When adding earthworms to a closed terrarium, it’s important to limit their number and keep them away from direct sunlight. They should be kept in a terrarium with a good amount of soil, as they need to burrow. With the right care, earthworms can significantly contribute to the closed terrarium ecosystem’s sustainability.
Millipedes, with their many segmented bodies and slow-moving nature, are a fantastic choice for your terrarium. These arthropods scavenge and eat any decaying matter in your terrarium, ensuring fewer dead leaves, less wood, and other decaying matter. This cleaning action helps maintain balance in your closed terrarium and prevents the growth of mold.
A millipede’s preference for damp, dark places makes them well-suited to a terrarium environment. They are generally easy to care for and can live for several years. Millipedes bring a fascinating element of the invertebrate world into your terrarium, making it a microcosm of the larger world outside. A millipede’s diet and lifestyle make them one of the best terrarium worms you can choose to include in your closed terrariums.
Creating a Closed Terrarium: A Step-by-Step Guide
While watching a closed terrarium ecosystem can be captivating, creating one can be even more rewarding. Here’s a step-by-step guide on how to make a closed terrarium that will thrive with life.
- Selecting the Container: The first step to creating a closed terrarium is choosing the right container. It can be a jar, bottle, fish tank, or anything else that is transparent and can be sealed. The size depends on the types of plants and animals you want to keep.
- Preparing the Base: Layer the bottom of the container with small stones or pebbles. This is crucial for drainage, preventing water from stagnating and causing root rot.

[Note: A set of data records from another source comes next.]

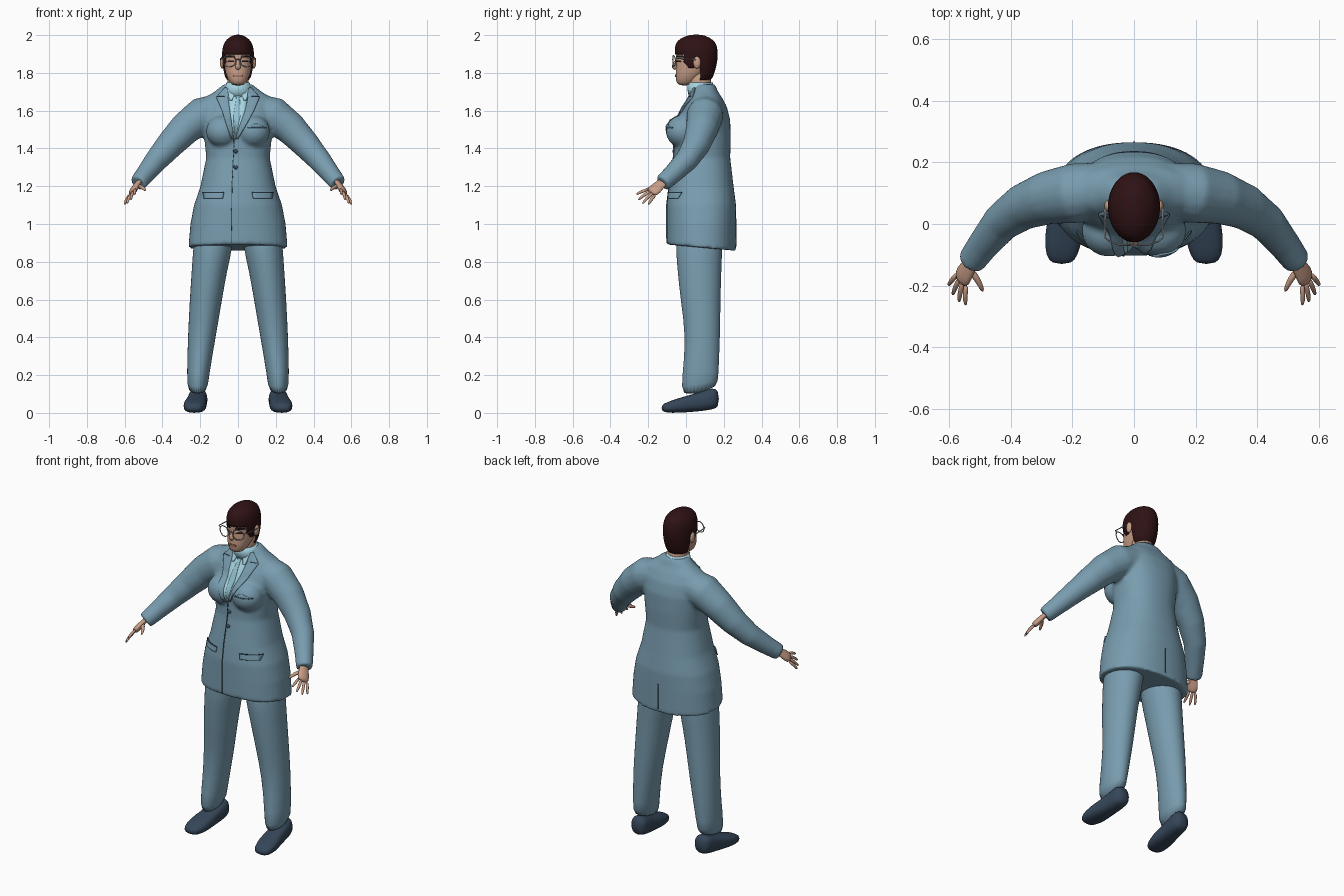
import bpy, bmesh, math
from mathutils import Vector
from mathutils.bvhtree import BVHTree

cube = bpy.data.objects.get("Cube")
if cube:
    bpy.data.objects.remove(cube, do_unlink=True)


def material(name, r, g, b):
    mat = bpy.data.materials.new(name)
    mat.use_nodes = True
    mat.diffuse_color = (r, g, b, 1)
    shader = mat.node_tree.nodes["Principled BSDF"]
    shader.inputs["Base Color"].default_value = (r, g, b, 1)
    shader.inputs["Roughness"].default_value = 0.7
    return mat


SUIT = material("suit_blue", .19, .335, .43)
SEAM = material("seam_dark_blue", .04, .08, .11)
SHIRT = material("shirt_pale_blue", .38, .66, .76)
TIE = material("tie_light_blue", .29, .54, .64)
SKIN = material("skin", .58, .34, .24)
LIPS = material("lips", .4, .19, .14)
HAIR = material("hair_dark_brown", .028, .006, .007)
BROW = material("brow_black", .01, .008, .008)
SHOE = material("shoe_navy", .036, .062, .1)
METAL = material("frame_grey", .36, .38, .4)


def make(name, bm, mat, subsurf=0, mirror=False):
    """Turn a bmesh into a smooth shaded object."""
    bmesh.ops.recalc_face_normals(bm, faces=bm.faces)
    mesh = bpy.data.meshes.new(name)
    bm.to_mesh(mesh)
    bm.free()
    mesh.materials.append(mat)
    mesh.shade_smooth()
    obj = bpy.data.objects.new(name, mesh)
    bpy.context.collection.objects.link(obj)
    if mirror:
        obj.modifiers.new("mirror", 'MIRROR').use_mirror_merge = False
    if subsurf:
        mod = obj.modifiers.new("subsurf", 'SUBSURF')
        mod.levels = mod.render_levels = subsurf
    return obj


def bake(obj):
    """Apply all modifiers and return a tree for draping onto the surface."""
    graph = bpy.context.evaluated_depsgraph_get()
    mesh = bpy.data.meshes.new_from_object(obj.evaluated_get(graph))
    obj.modifiers.clear()
    obj.data = mesh
    mesh.shade_smooth()
    return BVHTree.FromPolygons([v.co for v in mesh.vertices],
                                [p.vertices for p in mesh.polygons])


def loft(bm, rings, sides=24, power=2.0):
    """Skin superellipse rings given as (centre, u axis, v axis)."""
    def bulge(t):
        return math.copysign(abs(t) ** (2 / power), t)
    loops = []
    for c, u, v in rings:
        angles = [math.tau * i / sides for i in range(sides)]
        loops.append([bm.verts.new(c + u * bulge(math.cos(a)) + v * bulge(math.sin(a))) for a in angles])
    for a, b in zip(loops, loops[1:]):
        for i in range(sides):
            j = (i + 1) % sides
            bm.faces.new((a[i], a[j], b[j], b[i]))
    bm.faces.new(loops[0])
    bm.faces.new(loops[-1])


def stack(bm, rows, **kw):
    """Upright loft, rows of (z, centre x, front y, back y, half width, tilt)."""
    rings = []
    for z, x, front, back, half, *tilt in rows:
        depth = (back - front) / 2
        slope = tilt[0] if tilt else 0
        rings.append((Vector((x, (front + back) / 2, z)), Vector((half, 0, 0)),
                      Vector((0, depth, depth * slope))))
    loft(bm, rings, **kw)


def tube(bm, points, ref=(0, 0, 1), flat=1.0, sides=16):
    """Loft along a path of (x, y, z, radius)."""
    pos = [Vector(p[:3]) for p in points]
    rings = []
    for i, p in enumerate(pos):
        t = (pos[min(i + 1, len(pos) - 1)] - pos[max(i - 1, 0)]).normalized()
        u = Vector(ref)
        u = (u - t * u.dot(t)).normalized()
        rings.append((p, u * points[i][3], t.cross(u) * points[i][3] * flat))
    loft(bm, rings, sides)


def blob(bm, centre, size):
    new = bmesh.ops.create_uvsphere(bm, u_segments=20, v_segments=12, radius=1)["verts"]
    bmesh.ops.scale(bm, vec=size, verts=new)
    bmesh.ops.translate(bm, vec=centre, verts=new)


def patch(name, tree, rows, lift, mat, side=-1, n=6):
    """Thin plate draped on a surface, rows of (z, left x, right x)."""
    bm = bmesh.new()
    grid = []
    for k, (a, b) in enumerate(zip(rows, rows[1:])):
        for s in range(0 if k == 0 else 1, n + 1):
            z, x0, x1 = (p + (q - p) * s / n for p, q in zip(a, b))
            line = []
            for i in range(n + 1):
                x = x0 + (x1 - x0) * i / n
                hit = tree.ray_cast(Vector((x, side, z)), Vector((0, -side, 0)))[0]
                line.append(bm.verts.new((x, (hit.y if hit else .05) + side * lift, z)))
            grid.append(line)
    for a, b in zip(grid, grid[1:]):
        for i in range(n):
            bm.faces.new((a[i], a[i + 1], b[i + 1], b[i]))
    obj = make(name, bm, mat)
    mod = obj.modifiers.new("thickness", 'SOLIDIFY')
    mod.thickness, mod.offset = .006, 0


# Jacket: body, bust and sleeves fused into one skin
bm = bmesh.new()
stack(bm, [(.875, 0, -.103, .265, .263, -.09), (1.0, 0, -.103, .265, .252), (1.1, 0, -.103, .265, .233),
           (1.2, 0, -.09, .252, .199), (1.35, 0, -.066, .234, .168), (1.45, 0, -.065, .237, .178),
           (1.55, 0, -.05, .234, .188), (1.62, 0, -.015, .217, .185), (1.67, 0, .02, .19, .175),
           (1.7, 0, .032, .17, .125), (1.74, 0, .045, .153, .075)], sides=40, power=2.3)
for s in (-1, 1):
    blob(bm, (s * .08, -.022, 1.49), (.09, .085, .085))
    tube(bm, [(s * .1, .11, 1.6, .09), (s * .19, .1, 1.575, .098), (s * .28, .085, 1.505, .087),
              (s * .36, .055, 1.42, .075), (s * .43, .005, 1.34, .063), (s * .49, -.07, 1.265, .052),
              (s * .53, -.125, 1.215, .046)])
jacket = make("jacket", bm, SUIT)
mod = jacket.modifiers.new("fuse", 'REMESH')
mod.mode, mod.voxel_size = 'VOXEL', .01
mod = jacket.modifiers.new("soften", 'SMOOTH')
mod.factor, mod.iterations = .5, 7
cloth = bake(jacket)

# Shirt front, tie and lapels draped on the chest
patch("shirt_front", cloth, [(1.71, -.055, .055), (1.6, -.045, .04), (1.45, -.024, -.014)], .003, SHIRT)
patch("tie", cloth, [(1.69, -.013, .013), (1.665, -.009, .009), (1.57, -.024, .012), (1.47, -.02, -.012)], .006, TIE)
patch("left_lapel", cloth, [(1.72, .045, .07), (1.67, .052, .115), (1.6, .038, .085), (1.45, -.014, .0)], .005, SUIT)
patch("right_lapel", cloth, [(1.72, -.07, -.045), (1.67, -.115, -.052), (1.6, -.085, -.043), (1.45, -.036, -.024)],
      .005, SUIT)
for s, name in ((1, "left"), (-1, "right")):
    patch(name + "_shirt_collar", cloth, [(1.715, s * .01, s * .055), (1.655, s * .03, s * .045)], .008, SHIRT)
    patch(name + "_lapel_notch", cloth, [(1.675, s * .07, s * .11), (1.671, s * .07, s * .11)], .007, SEAM, n=3)
    patch(name + "_pocket_flap", cloth, [(1.165, s * .075, s * .185), (1.135, s * .08, s * .18)], .007, SUIT)
    patch(name + "_pocket_line", cloth, [(1.168, s * .075, s * .185), (1.163, s * .075, s * .185)], .008, SEAM)

# Jacket seams, breast pocket and buttons
patch("front_opening", cloth, [(1.45, -.022, -.018), (1.2, -.034, -.03), (.9, -.038, -.034)], .001, SEAM)
patch("back_vent", cloth, [(1.03, -.002, .002), (.88, -.002, .002)], .001, SEAM, side=1)
patch("breast_pocket", cloth, [(1.512, .05, .15), (1.505, .05, .15)], .002, SEAM)
patch("handkerchief", cloth, [(1.53, .085, .1), (1.512, .06, .145)], .004, SUIT)
for z in (1.385, 1.3):
    hit = cloth.ray_cast(Vector((-.012, -1, z)), Vector((0, 1, 0)))[0]
    bm = bmesh.new()
    blob(bm, hit, (.011, .007, .011))
    make("button", bm, SEAM)

# Trousers and shoes
bm = bmesh.new()
stack(bm, [(.1, .215, -.03, .17, .053, .3), (.2, .212, -.02, .172, .059), (.4, .192, 0, .181, .074),
           (.6, .17, -.03, .183, .086), (.75, .152, -.045, .188, .094), (.86, .135, -.055, .192, .104),
           (1.0, .12, -.05, .2, .105)])
make("trousers", bm, SUIT, 1, True)
bm = bmesh.new()
loft(bm, [(Vector((x, y, (low + top) / 2)), Vector((half, 0, 0)), Vector((0, 0, (top - low) / 2)))
          for y, x, low, top, half in (
    (-.13, .234, .012, .04, .03), (-.105, .234, 0, .056, .052), (-.04, .228, 0, .078, .063),
    (.02, .222, .004, .095, .056), (.09, .215, .01, .115, .052), (.14, .212, .018, .135, .052),
    (.175, .21, .03, .12, .036))], power=2.5)
make("shoes", bm, SHOE, 1, True)

# Hands: flat palm, four fingers and a thumb
bm = bmesh.new()
across = Vector((.53, .65, -.53))
tube(bm, [(.515, -.105, 1.235, .03), (.533, -.135, 1.212, .028), (.55, -.16, 1.185, .037),
          (.562, -.19, 1.163, .034)], ref=across, flat=.5)
for k, tip in enumerate([(.545, -.265, 1.155), (.567, -.255, 1.125), (.588, -.232, 1.105), (.602, -.2, 1.1)]):
    base = Vector((.558, -.178, 1.17)) + across * (k - 1.5) * .018
    mid = base.lerp(Vector(tip), .55) + Vector((.004, -.003, .004))
    tube(bm, [(*base, .01), (*mid, .009), (*tip, .006)], ref=across, sides=8)
tube(bm, [(.535, -.145, 1.205, .014), (.505, -.18, 1.195, .011), (.488, -.222, 1.175, .007)], sides=8)
make("hands", bm, SKIN, 1, True)

# Neck, shirt collar band and head
bm = bmesh.new()
stack(bm, [(1.66, 0, .025, .15, .06), (1.75, 0, .002, .132, .056), (1.83, 0, .0, .13, .056)])
make("neck", bm, SKIN, 1)
bm = bmesh.new()
stack(bm, [(1.67, 0, .015, .155, .08), (1.71, 0, .008, .15, .073), (1.748, 0, .008, .142, .062)])
make("shirt_collar_band", bm, SHIRT)
bm = bmesh.new()
stack(bm, [(1.733, 0, -.035, .02, .026), (1.75, 0, -.052, .05, .045), (1.785, 0, -.056, .085, .062),
           (1.82, 0, -.054, .125, .071), (1.87, 0, -.05, .15, .077), (1.92, 0, -.052, .153, .077),
           (1.96, 0, -.04, .14, .064), (1.985, 0, .01, .09, .03)], power=2.2)
head = make("head", bm, SKIN, 2)
face = bake(head)
bm = bmesh.new()
tube(bm, [(0, -.045, 1.878, .007), (0, -.06, 1.848, .01), (0, -.066, 1.832, .015), (0, -.05, 1.82, .012)],
     ref=(1, 0, 0))
make("nose", bm, SKIN, 1)
bm = bmesh.new()
blob(bm, (.083, .058, 1.855), (.013, .02, .032))
make("ears", bm, SKIN, mirror=True)

# Facial details
patch("mouth", face, [(1.79, -.02, .02), (1.785, -.026, .026), (1.778, -.016, .016)], .002, LIPS)
for s, name in ((1, "left"), (-1, "right")):
    patch(name + "_brow", face, [(1.893, s * .02, s * .06), (1.882, s * .015, s * .064)], .002, BROW)
    patch(name + "_eye", face, [(1.866, s * .025, s * .05), (1.858, s * .02, s * .053)], .002, BROW)

# Hair: skull cap with the face, ears and neck left open
bm = bmesh.new()
stack(bm, [(1.745, 0, .0, .13, .06), (1.8, 0, -.02, .152, .076), (1.85, 0, -.05, .165, .084),
           (1.9, 0, -.06, .17, .086), (1.94, 0, -.06, .165, .081), (1.97, 0, -.047, .152, .068),
           (1.99, 0, -.015, .118, .044), (2.003, 0, .025, .085, .016)], sides=32)
hair = make("hair", bm, HAIR, 2)
bake(hair)
bm = bmesh.new()
bm.from_mesh(hair.data)
gone = []
for f in bm.faces:
    c = f.calc_center_median()
    keep = c.z > 1.9 or (c.y > -.012 and c.z > 1.825 and not (.04 < c.y < .075 and c.z < 1.875))
    keep = keep or (c.y > .075 and c.z > 1.755)
    if not keep:
        gone.append(f)
bmesh.ops.delete(bm, geom=gone, context='FACES')
bm.to_mesh(hair.data)
bm.free()
hair.modifiers.new("thickness", 'SOLIDIFY').thickness = .008

# Glasses: rims, bridge and temples
bm = bmesh.new()
ring = [(.046 + .034 * math.cos(a), -.068 + .012 * max(0, math.cos(a)), 1.862 + .03 * math.sin(a), .0028)
        for a in (math.tau * i / 24 for i in range(25))]
tube(bm, ring, ref=(0, 1, 0), sides=6)
tube(bm, [(0, -.072, 1.872, .0028), (.014, -.068, 1.868, .0028)], sides=6)
tube(bm, [(.078, -.056, 1.874, .003), (.094, -.045, 1.876, .003), (.094, .045, 1.872, .003),
          (.088, .07, 1.855, .003)], sides=6)
make("glasses", bm, METAL, mirror=True)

- Adding a Layer of Activated Charcoal: On top of the pebbles, add a thin layer of activated charcoal. This will help purify the water, keeping it fresh and clean.
- The Substrate: On top of the charcoal, add a layer of potting soil or a special terrarium soil. This is where your plants will root.
- Choosing and Planting the Right Plants: When choosing plants for closed terrariums, it’s important to select those that thrive in high humidity and low light conditions. Once you’ve made your choices, you can plant them in the soil.
- Introducing Animals: After setting up the plants, it’s time to add the terrarium animals from our list above. Make sure to research each one and provide the conditions they need to thrive.
- Sealing and Placing the Terrarium: Once everything is set up, you can seal your terrarium and place it in a spot with indirect light.
How to Maintain a Healthy Terrarium
Maintaining a healthy terrarium involves a few simple steps:
- Monitoring: Regularly check your terrarium for signs of disease or discomfort in the inhabitants. Keep an eye out for mold, which can be an issue in closed terrariums.
- Feeding: While a well-set-up terrarium is mostly self-sufficient, it’s good practice to provide supplementary food for your terrarium animals occasionally.
- Pruning and Cleaning: Prune overgrown plants and remove any dead leaves or flowers to prevent decay and disease. Also, clean the glass inside and out for a clear view into your mini ecosystem.
Creating and maintaining a closed terrarium is a beautiful blend of art, science, and nature. It offers a chance to observe a miniature ecosystem and can serve as an engaging, educational hobby. Whether it’s the cherry shrimp adding a touch of color or the earthworms busily fertilizing the soil, the choice of animals in your terrarium can truly bring it to life.
With the steps and tips provided, along with a dose of patience and care, you can create a flourishing, self-sustaining world within your closed terrarium, a testament to the intricate, fascinating wonder of the natural world.